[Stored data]
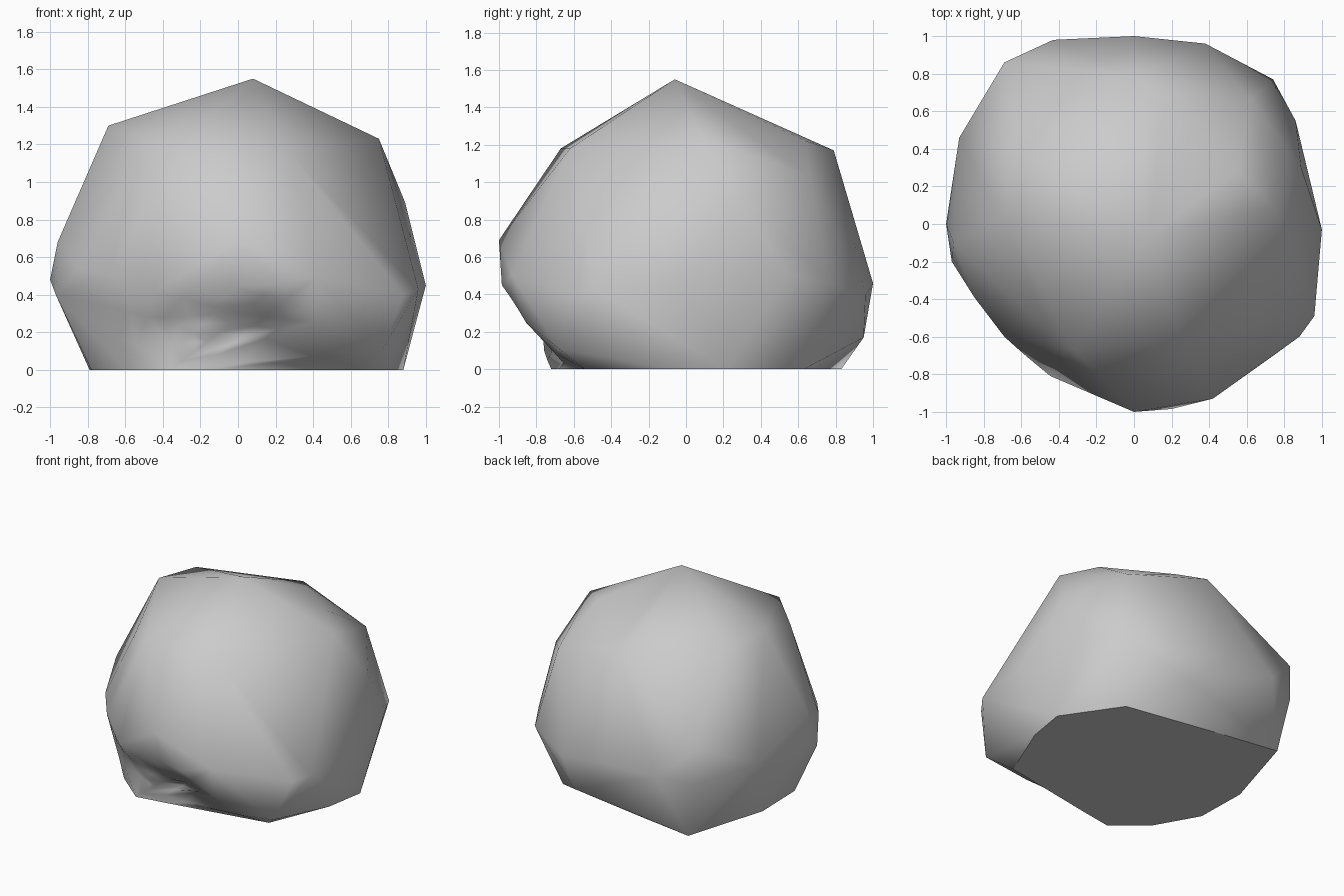
import bpy
import bmesh
from math import exp
from mathutils import Vector

cube = bpy.data.objects.get("Cube")
if cube:
    bpy.data.objects.remove(cube, do_unlink=True)

# Stone colour
stone = bpy.data.materials.new("stone_grey")
stone.use_nodes = True
grey = (0.6, 0.6, 0.6, 1)
stone.diffuse_color = grey
stone.node_tree.nodes["Principled BSDF"].inputs["Base Color"].default_value = grey

# Peak and shoulder corners
crown = [(.08, -.06, 1.55), (-.69, .03, 1.3), (-.62, .38, 1.27), (0, .79, 1.17),
         (.15, .64, 1.22), (.62, .66, 1.04), (.55, .28, 1.29), (.75, .09, 1.23),
         (.25, -.62, 1.18), (-.32, -.67, 1.18), (-.53, -.5, 1.1)]

# Belly: the widest outline of the boulder
belly = [(0, -1, .69), (.2, -.99, .45), (.42, -.93, .5), (.77, -.68, .11),
         (.88, -.6, .4), (.96, -.49, .43), (1, -.03, .45), (.89, .3, .89),
         (.86, .55, .5), (.74, .77, .46), (.38, .96, .4), (0, 1, .46),
         (-.43, .98, .46), (-.69, .86, .7), (-.69, .86, .43), (-.93, .46, .5),
         (-1, 0, .48), (-.96, -.1, .68), (-.97, -.2, .4), (-.85, -.39, .54),
         (-.69, -.6, .5), (-.45, -.82, .42), (.4, -.86, .25), (.28, .95, .17)]

# Foot: the flat outline on the ground
foot = [(-.78, -.2), (-.6, -.52), (-.36, -.72), (-.12, -.68), (.64, -.54),
        (.83, -.08), (.88, .22), (.6, .63), (-.15, .76), (-.6, .83), (-.79, .2)]

bm = bmesh.new()
for point in crown + belly + [(x, y, 0) for x, y in foot]:
    bm.verts.new(point)
bmesh.ops.convex_hull(bm, input=bm.verts[:])
loose = [v for v in bm.verts if not v.link_faces]
bmesh.ops.delete(bm, geom=loose, context='VERTS')


# Worn hollow pressed into the surface above the foot
def hollow(centre, push, radius):
    centre, push = Vector(centre), Vector(push)
    near = [e for e in bm.edges
            if ((e.verts[0].co + e.verts[1].co) / 2 - centre).length < radius * 1.4
            and max(v.co.z for v in e.verts) > .01]
    bmesh.ops.subdivide_edges(bm, edges=near, cuts=2, use_grid_fill=True)
    bmesh.ops.triangulate(bm, faces=bm.faces[:])
    for v in bm.verts:
        if v.co.z > .01:
            v.co += push * exp(-((v.co - centre).length / radius) ** 2 * 2)


hollow((-.4, -.76, .18), (.04, .08, 0), .25)
hollow((.05, -.8, .2), (0, .12, 0), .28)

bmesh.ops.recalc_face_normals(bm, faces=bm.faces[:])
# Crisp rim around the flat underside
for edge in bm.edges:
    ends = [f.normal.z < -.99 for f in edge.link_faces]
    edge.smooth = all(ends) or not any(ends)
for face in bm.faces:
    face.smooth = True

mesh = bpy.data.meshes.new("boulder")
bm.to_mesh(mesh)
bm.free()
mesh.materials.append(stone)
boulder = bpy.data.objects.new("boulder", mesh)
bpy.context.collection.objects.link(boulder)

#### [Problem statement]
Repeat all of the records verbatim, leaving out the pictures.

#### [Response]
import bpy
import bmesh
from math import exp
from mathutils import Vector

cube = bpy.data.objects.get("Cube")
if cube:
    bpy.data.objects.remove(cube, do_unlink=True)

# Stone colour
stone = bpy.data.materials.new("stone_grey")
stone.use_nodes = True
grey = (0.6, 0.6, 0.6, 1)
stone.diffuse_color = grey
stone.node_tree.nodes["Principled BSDF"].inputs["Base Color"].default_value = grey

# Peak and shoulder corners
crown = [(.08, -.06, 1.55), (-.69, .03, 1.3), (-.62, .38, 1.27), (0, .79, 1.17),
         (.15, .64, 1.22), (.62, .66, 1.04), (.55, .28, 1.29), (.75, .09, 1.23),
         (.25, -.62, 1.18), (-.32, -.67, 1.18), (-.53, -.5, 1.1)]

# Belly: the widest outline of the boulder
belly = [(0, -1, .69), (.2, -.99, .45), (.42, -.93, .5), (.77, -.68, .11),
         (.88, -.6, .4), (.96, -.49, .43), (1, -.03, .45), (.89, .3, .89),
         (.86, .55, .5), (.74, .77, .46), (.38, .96, .4), (0, 1, .46),
         (-.43, .98, .46), (-.69, .86, .7), (-.69, .86, .43), (-.93, .46, .5),
         (-1, 0, .48), (-.96, -.1, .68), (-.97, -.2, .4), (-.85, -.39, .54),
         (-.69, -.6, .5), (-.45, -.82, .42), (.4, -.86, .25), (.28, .95, .17)]

# Foot: the flat outline on the ground
foot = [(-.78, -.2), (-.6, -.52), (-.36, -.72), (-.12, -.68), (.64, -.54),
        (.83, -.08), (.88, .22), (.6, .63), (-.15, .76), (-.6, .83), (-.79, .2)]

bm = bmesh.new()
for point in crown + belly + [(x, y, 0) for x, y in foot]:
    bm.verts.new(point)
bmesh.ops.convex_hull(bm, input=bm.verts[:])
loose = [v for v in bm.verts if not v.link_faces]
bmesh.ops.delete(bm, geom=loose, context='VERTS')


# Worn hollow pressed into the surface above the foot
def hollow(centre, push, radius):
    centre, push = Vector(centre), Vector(push)
    near = [e for e in bm.edges
            if ((e.verts[0].co + e.verts[1].co) / 2 - centre).length < radius * 1.4
            and max(v.co.z for v in e.verts) > .01]
    bmesh.ops.subdivide_edges(bm, edges=near, cuts=2, use_grid_fill=True)
    bmesh.ops.triangulate(bm, faces=bm.faces[:])
    for v in bm.verts:
        if v.co.z > .01:
            v.co += push * exp(-((v.co - centre).length / radius) ** 2 * 2)


hollow((-.4, -.76, .18), (.04, .08, 0), .25)
hollow((.05, -.8, .2), (0, .12, 0), .28)

bmesh.ops.recalc_face_normals(bm, faces=bm.faces[:])
# Crisp rim around the flat underside
for edge in bm.edges:
    ends = [f.normal.z < -.99 for f in edge.link_faces]
    edge.smooth = all(ends) or not any(ends)
for face in bm.faces:
    face.smooth = True

mesh = bpy.data.meshes.new("boulder")
bm.to_mesh(mesh)
bm.free()
mesh.materials.append(stone)
boulder = bpy.data.objects.new("boulder", mesh)
bpy.context.collection.objects.link(boulder)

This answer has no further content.